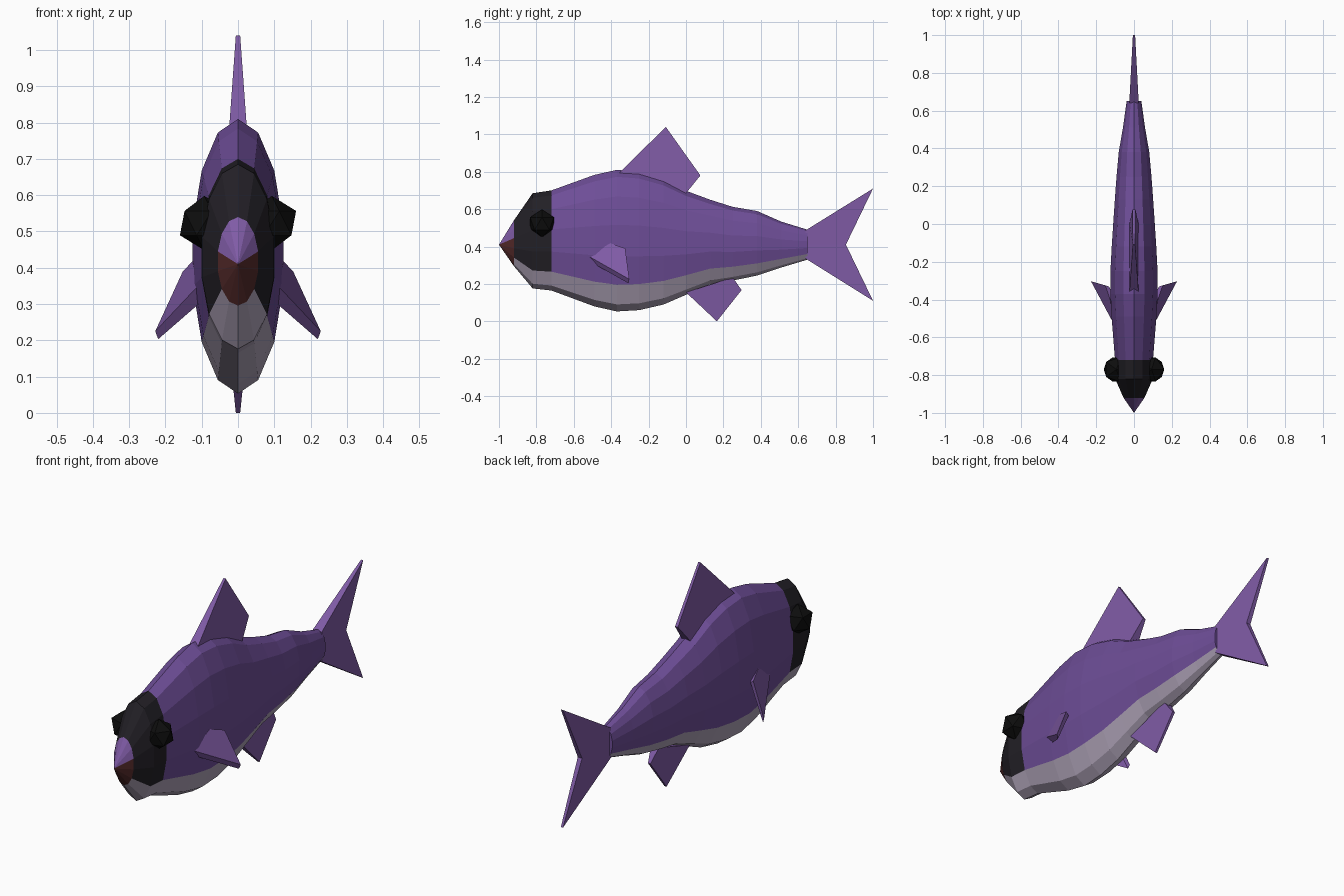
import bpy, bmesh, math
from mathutils import Vector

if "Cube" in bpy.data.objects:
    bpy.data.objects.remove(bpy.data.objects["Cube"])


def material(name, rgb):
    m = bpy.data.materials.new(name)
    m.diffuse_color = (*rgb, 1)
    m.use_nodes = True
    m.node_tree.nodes["Principled BSDF"].inputs["Base Color"].default_value = m.diffuse_color
    return m


PURPLE = material("purple", (0.155, 0.075, 0.31))
FIN = material("fin_purple", (0.215, 0.105, 0.38))
BELLY = material("belly", (0.42, 0.36, 0.47))
BLACK = material("mask_black", (0.016, 0.014, 0.019))
EYE = material("eye_black", (0.004, 0.004, 0.004))
BROWN = material("jaw_brown", (0.085, 0.022, 0.022))


def finish(bm, name, mats):
    bmesh.ops.recalc_face_normals(bm, faces=bm.faces)
    mesh = bpy.data.meshes.new(name)
    bm.to_mesh(mesh)
    bm.free()
    for m in mats:
        mesh.materials.append(m)
    ob = bpy.data.objects.new(name, mesh)
    bpy.context.collection.objects.link(ob)
    return ob


def slab(name, side_a, side_b, mat):
    """Closed plate between two matching outlines."""
    bm = bmesh.new()
    a = [bm.verts.new(p) for p in side_a]
    b = [bm.verts.new(p) for p in side_b]
    n = len(a)
    bm.faces.new(a)
    bm.faces.new(b[::-1])
    for i in range(n):
        j = (i + 1) % n
        bm.faces.new((a[i], b[i], b[j], a[j]))
    return finish(bm, name, [mat])


# Body: elliptical 14-sided rings (y, top, bottom, half width)
STATIONS = [
    (-0.92, 0.54, 0.295, 0.057), (-0.82, 0.685, 0.176, 0.102),
    (-0.72, 0.70, 0.165, 0.103), (-0.49, 0.783, 0.08, 0.122),
    (-0.37, 0.81, 0.053, 0.128), (-0.25, 0.80, 0.06, 0.128),
    (-0.12, 0.76, 0.09, 0.121), (0.0, 0.698, 0.142, 0.113),
    (0.13, 0.65, 0.197, 0.104), (0.25, 0.612, 0.218, 0.095),
    (0.38, 0.59, 0.245, 0.083), (0.51, 0.533, 0.288, 0.060),
    (0.65, 0.49, 0.33, 0.040),
]
SIDES = 14
bm = bmesh.new()
rings = []
for y, top, bottom, w in STATIONS:
    mid, h = (top + bottom) / 2, (top - bottom) / 2
    angles = [2 * math.pi * i / SIDES for i in range(SIDES)]
    rings.append([bm.verts.new((w * math.sin(a), y, mid + h * math.cos(a)))
                  for a in angles])
nose = bm.verts.new((0, -1.0, 0.41))
for i in range(SIDES):
    j = (i + 1) % SIDES
    step = min(i, SIDES - 1 - i)      # 0 at the back ridge, 6 at the keel
    tip = bm.faces.new((nose, rings[0][i], rings[0][j]))
    tip.material_index = 3 if step >= 3 else 4
    for k in range(len(rings) - 1):
        f = bm.faces.new((rings[k][i], rings[k + 1][i],
                          rings[k + 1][j], rings[k][j]))
        f.material_index = 1 if step >= 5 else (2 if k < 2 else 0)
bm.faces.new(rings[-1])
finish(bm, "body", [PURPLE, BELLY, BLACK, BROWN, FIN])


# Upright fins: (y, z, half thickness), thick at the root and thin at the tip
def upright_fin(name, pts):
    slab(name, [(t, y, z) for y, z, t in pts],
         [(-t, y, z) for y, z, t in pts], FIN)


upright_fin("dorsal_fin", [(-0.36, 0.79, 0.024), (-0.108, 1.04, 0.006),
                           (0.077, 0.78, 0.008), (0.0, 0.685, 0.024)])
upright_fin("anal_fin", [(0.0, 0.155, 0.022), (0.165, 0.0, 0.006),
                         (0.297, 0.167, 0.007), (0.25, 0.235, 0.022)])

# Tail: two lobes sharing a centre line
for name, zs in (("tail_upper", (0.487, 0.71)), ("tail_lower", (0.335, 0.11))):
    upright_fin(name, [(0.64, zs[0], 0.025), (1.0, zs[1], 0.006),
                       (0.855, 0.41, 0.012), (0.64, 0.41, 0.025)])

# Pectoral fins and eyes on both sides
OUTER = [(0.112, -0.52, 0.348), (0.125, -0.405, 0.418),
         (0.152, -0.325, 0.39), (0.228, -0.303, 0.225)]
OFFSET = [(-0.03, 0.0, -0.025), (-0.03, 0.0, -0.02),
          (-0.02, -0.006, -0.015), (-0.008, -0.004, -0.022)]
for side, s in (("right", 1), ("left", -1)):
    outer = [Vector((s * x, y, z)) for x, y, z in OUTER]
    inner = [p + Vector((s * x, y, z)) for p, (x, y, z) in zip(outer, OFFSET)]
    slab("pectoral_fin_" + side, outer, inner, FIN)

    bm = bmesh.new()
    bmesh.ops.create_icosphere(bm, subdivisions=1, radius=0.075)
    eye = finish(bm, "eye_" + side, [EYE])
    eye.location = (s * 0.093, -0.77, 0.523)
#####
◆ The problem
Give back exactly the lines from the one containing "f.material_index = 1" through the end of the listing above, with both ends included and nothing added.

◆ Solution below
        f.material_index = 1 if step >= 5 else (2 if k < 2 else 0)
bm.faces.new(rings[-1])
finish(bm, "body", [PURPLE, BELLY, BLACK, BROWN, FIN])


# Upright fins: (y, z, half thickness), thick at the root and thin at the tip
def upright_fin(name, pts):
    slab(name, [(t, y, z) for y, z, t in pts],
         [(-t, y, z) for y, z, t in pts], FIN)


upright_fin("dorsal_fin", [(-0.36, 0.79, 0.024), (-0.108, 1.04, 0.006),
                           (0.077, 0.78, 0.008), (0.0, 0.685, 0.024)])
upright_fin("anal_fin", [(0.0, 0.155, 0.022), (0.165, 0.0, 0.006),
                         (0.297, 0.167, 0.007), (0.25, 0.235, 0.022)])

# Tail: two lobes sharing a centre line
for name, zs in (("tail_upper", (0.487, 0.71)), ("tail_lower", (0.335, 0.11))):
    upright_fin(name, [(0.64, zs[0], 0.025), (1.0, zs[1], 0.006),
                       (0.855, 0.41, 0.012), (0.64, 0.41, 0.025)])

# Pectoral fins and eyes on both sides
OUTER = [(0.112, -0.52, 0.348), (0.125, -0.405, 0.418),
         (0.152, -0.325, 0.39), (0.228, -0.303, 0.225)]
OFFSET = [(-0.03, 0.0, -0.025), (-0.03, 0.0, -0.02),
          (-0.02, -0.006, -0.015), (-0.008, -0.004, -0.022)]
for side, s in (("right", 1), ("left", -1)):
    outer = [Vector((s * x, y, z)) for x, y, z in OUTER]
    inner = [p + Vector((s * x, y, z)) for p, (x, y, z) in zip(outer, OFFSET)]
    slab("pectoral_fin_" + side, outer, inner, FIN)

    bm = bmesh.new()
    bmesh.ops.create_icosphere(bm, subdivisions=1, radius=0.075)
    eye = finish(bm, "eye_" + side, [EYE])
    eye.location = (s * 0.093, -0.77, 0.523)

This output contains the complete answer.